I never really appreciated the raw, uncontrollable power of nature until I tried going surfing in Australia. I went on a calm, sunny day…and nearly drowned. I learned that the sea was more powerful and unforgiving than I could comprehend, and that this was but a single manifestation of nature’s power.
And so it was last week with the terrible earthquake and tsunami off the coast of Japan. Untold death and destruction, the collapse of so much modern technological infrastructure that we take for granted. I saw pictures this week that absolutely bogged my mind: freighter ships lifted and deposited in the middle of towns miles inland from the sea; whole villages scoured from the face of the earth; hundreds of shipping containers piled helter skelter like blocks of Lego…
But what perhaps stunned me most, and truly demonstrated for me the incredible destructive power of the event was news that the earthquake appears to have shifted the Earth on its axis and permanently moved Honshu, the main island of Japan.
Reports from the National Institute of Geophysics and Volcanology in Italy estimated the 8.9-magnitude quake shifted the planet on its axis by nearly 4 inches (10 centimeters), CNN said. The whole planet.

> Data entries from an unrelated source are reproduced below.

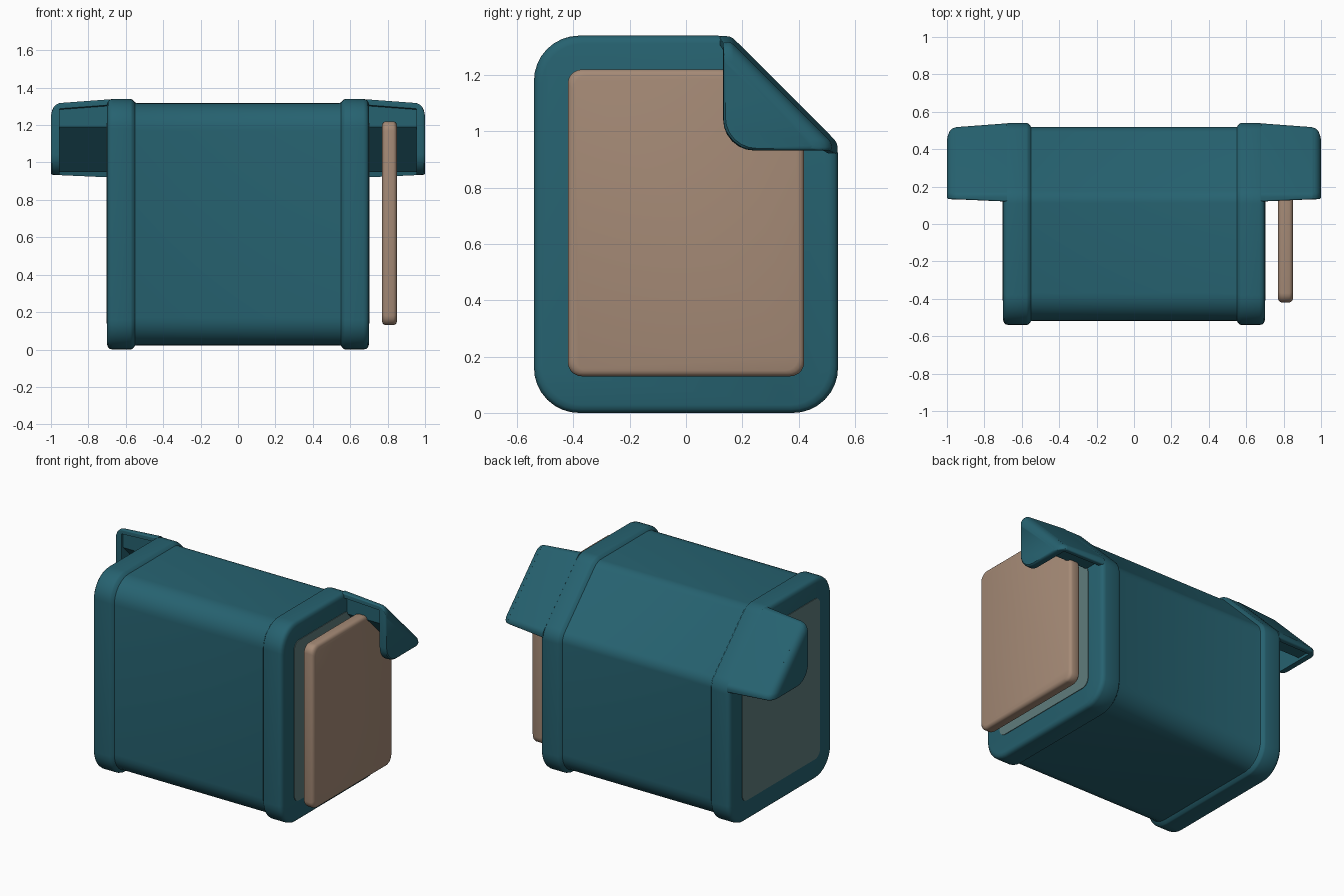
import bpy
import bmesh
from mathutils import Vector

if "Cube" in bpy.data.objects:
    bpy.data.objects.remove(bpy.data.objects["Cube"])


def material(name, color):
    m = bpy.data.materials.new(name)
    m.diffuse_color = (*color, 1)
    m.use_nodes = True
    m.node_tree.nodes["Principled BSDF"].inputs["Base Color"].default_value = m.diffuse_color
    return m


TEAL = material("deep teal", (0.0194, 0.122, 0.162))
BROWN = material("warm brown", (0.376, 0.254, 0.181))
GREY = material("grey green", (0.115, 0.202, 0.202))


def inset(points, amount):
    """Move every side of a counter-clockwise convex outline inwards."""
    pts = [Vector(p) for p in points]
    out = []
    for i, p in enumerate(pts):
        u = (p - pts[i - 1]).normalized()
        v = (pts[(i + 1) % len(pts)] - p).normalized()
        n1, n2 = Vector((-u.y, u.x)), Vector((-v.y, v.x))
        out.append(p + (n1 + n2) * amount / (1 + n1.dot(n2)))
    return out


def rounded(points, cuts, steps=8):
    """Replace each corner by an arc starting at the given distance from it."""
    pts = [Vector(p) for p in points]
    out = []
    for i, (p, k) in enumerate(zip(pts, cuts)):
        if k <= 0:
            out.append(p)
            continue
        u = (pts[i - 1] - p).normalized()
        v = (pts[(i + 1) % len(pts)] - p).normalized()
        a, b = p + u * k, p + v * k
        w = ((1 - u.dot(v)) / 2) ** 0.5
        w = (1 - w * w) ** 0.5 if w * w < 1 else 0
        w = ((1 - u.dot(v)) / 2) ** 0.5 if k is None else w
        w = ((1 - u.dot(v)) / 2) ** 0.5
        for j in range(steps + 1):
            s = j / steps
            f, g, h = (1 - s) ** 2, 2 * w * s * (1 - s), s * s
            out.append((a * f + p * g + b * h) / (f + g + h))
    return out


def loft(name, sections, mat):
    """Skin a list of (x, outline in y and z) and close both ends."""
    bm = bmesh.new()
    rings = [[bm.verts.new((x, p[0], p[1])) for p in outline] for x, outline in sections]
    n = len(rings[0])
    for a, b in zip(rings, rings[1:]):
        for i in range(n):
            j = (i + 1) % n
            bm.faces.new((a[i], a[j], b[j], b[i]))
    bm.faces.new(rings[0])
    bm.faces.new(rings[-1])
    bmesh.ops.recalc_face_normals(bm, faces=bm.faces)
    mesh = bpy.data.meshes.new(name)
    bm.to_mesh(mesh)
    bm.free()
    mesh.materials.append(mat)
    obj = bpy.data.objects.new(name, mesh)
    bpy.context.collection.objects.link(obj)
    bpy.ops.object.select_all(action='DESELECT')
    obj.select_set(True)
    bpy.context.view_layer.objects.active = obj
    bpy.ops.object.shade_smooth_by_angle(angle=0.6)
    return obj


# Body with raised end rims and one sloped upper corner
BODY = [(-0.54, 0), (0.54, 0), (0.54, 0.96), (0.16, 1.34), (-0.54, 1.34)]
BODY_CUTS = [0.16, 0.16, 0.05, 0.05, 0.16]


def body_outline(d):
    return rounded(inset(BODY, d), [c - d * 0.5 for c in BODY_CUTS])


half = [(0.7, 0.028), (0.695, 0.012), (0.685, 0.003), (0.67, 0),
        (0.575, 0), (0.565, 0.003), (0.55, 0.02), (0.54, 0.022)]
stations = [(-x, d) for x, d in half] + half[::-1]
loft("body", [(x, body_outline(d)) for x, d in stations], TEAL)

# Standing door beside the right end
DOOR = [(-0.42, 0.13), (0.42, 0.13), (0.42, 0.95), (0.15, 1.22), (-0.42, 1.22)]


def door_outline(d):
    return rounded(inset(DOOR, d), [0.05, 0.05, 0.03, 0.03, 0.05], 5)


door_stations = [(0.77, 0.02), (0.774, 0.01), (0.781, 0.003), (0.79, 0),
                 (0.83, 0), (0.839, 0.003), (0.846, 0.01), (0.85, 0.02)]
loft("door", [(x, door_outline(d)) for x, d in door_stations], BROWN)


# Hood outlines: t shrinks the inner sides, d lowers the sloped side
def wall_outline(t, d):
    pts = [(0.12 + t, 0.92 + t), (0.54 - d, 0.92 + t), (0.54 - d, 0.96),
           (0.16, 1.34 - d), (0.12 + t, 1.34 - d)]
    return rounded(pts, [0.11, 0.01, 0.018, 0.012, 0.008], 6)


def roof_outline(t, d):
    pts = [(0.12 + t, 1.31 - d), (0.15, 1.305 - d), (0.15, 1.19), (0.39, 0.95),
           (0.505 - d, 0.95), (0.51 - d, 0.92 + t), (0.54 - d, 0.92 + t),
           (0.54 - d, 0.96), (0.16, 1.34 - d), (0.12 + t, 1.34 - d)]
    return rounded(pts, [0, 0, 0, 0, 0, 0, 0.01, 0.018, 0.015, 0.008], 6)


# Hoods and end panels on both ends
for side, s in (("right", 1), ("left", -1)):
    loft(side + "_hood_roof",
         [(s * x, roof_outline(t, d)) for x, t, d in
          ((0.68, 0, 0.002), (0.95, 0.012, 0.022), (0.965, 0.012, 0.027))], TEAL)
    loft(side + "_hood_end",
         [(s * x, wall_outline(t, d)) for x, t, d in
          ((0.955, 0.012, 0.023), (0.972, 0.012, 0.03), (0.986, 0.013, 0.045),
           (0.995, 0.015, 0.065), (1.0, 0.02, 0.09))], TEAL)
    loft(side + "_end_panel",
         [(s * x, door_outline(0.01)) for x in (0.698, 0.704)], GREY)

Kenneth Hudnut, a geophysicist at the US Geological Survey, told CNN: ‘At this point, we know that one GPS station moved (8 feet), and we have seen a map from GSI (Geospatial Information Authority) in Japan showing the pattern of shift over a large area is consistent with about that much shift of the land mass.’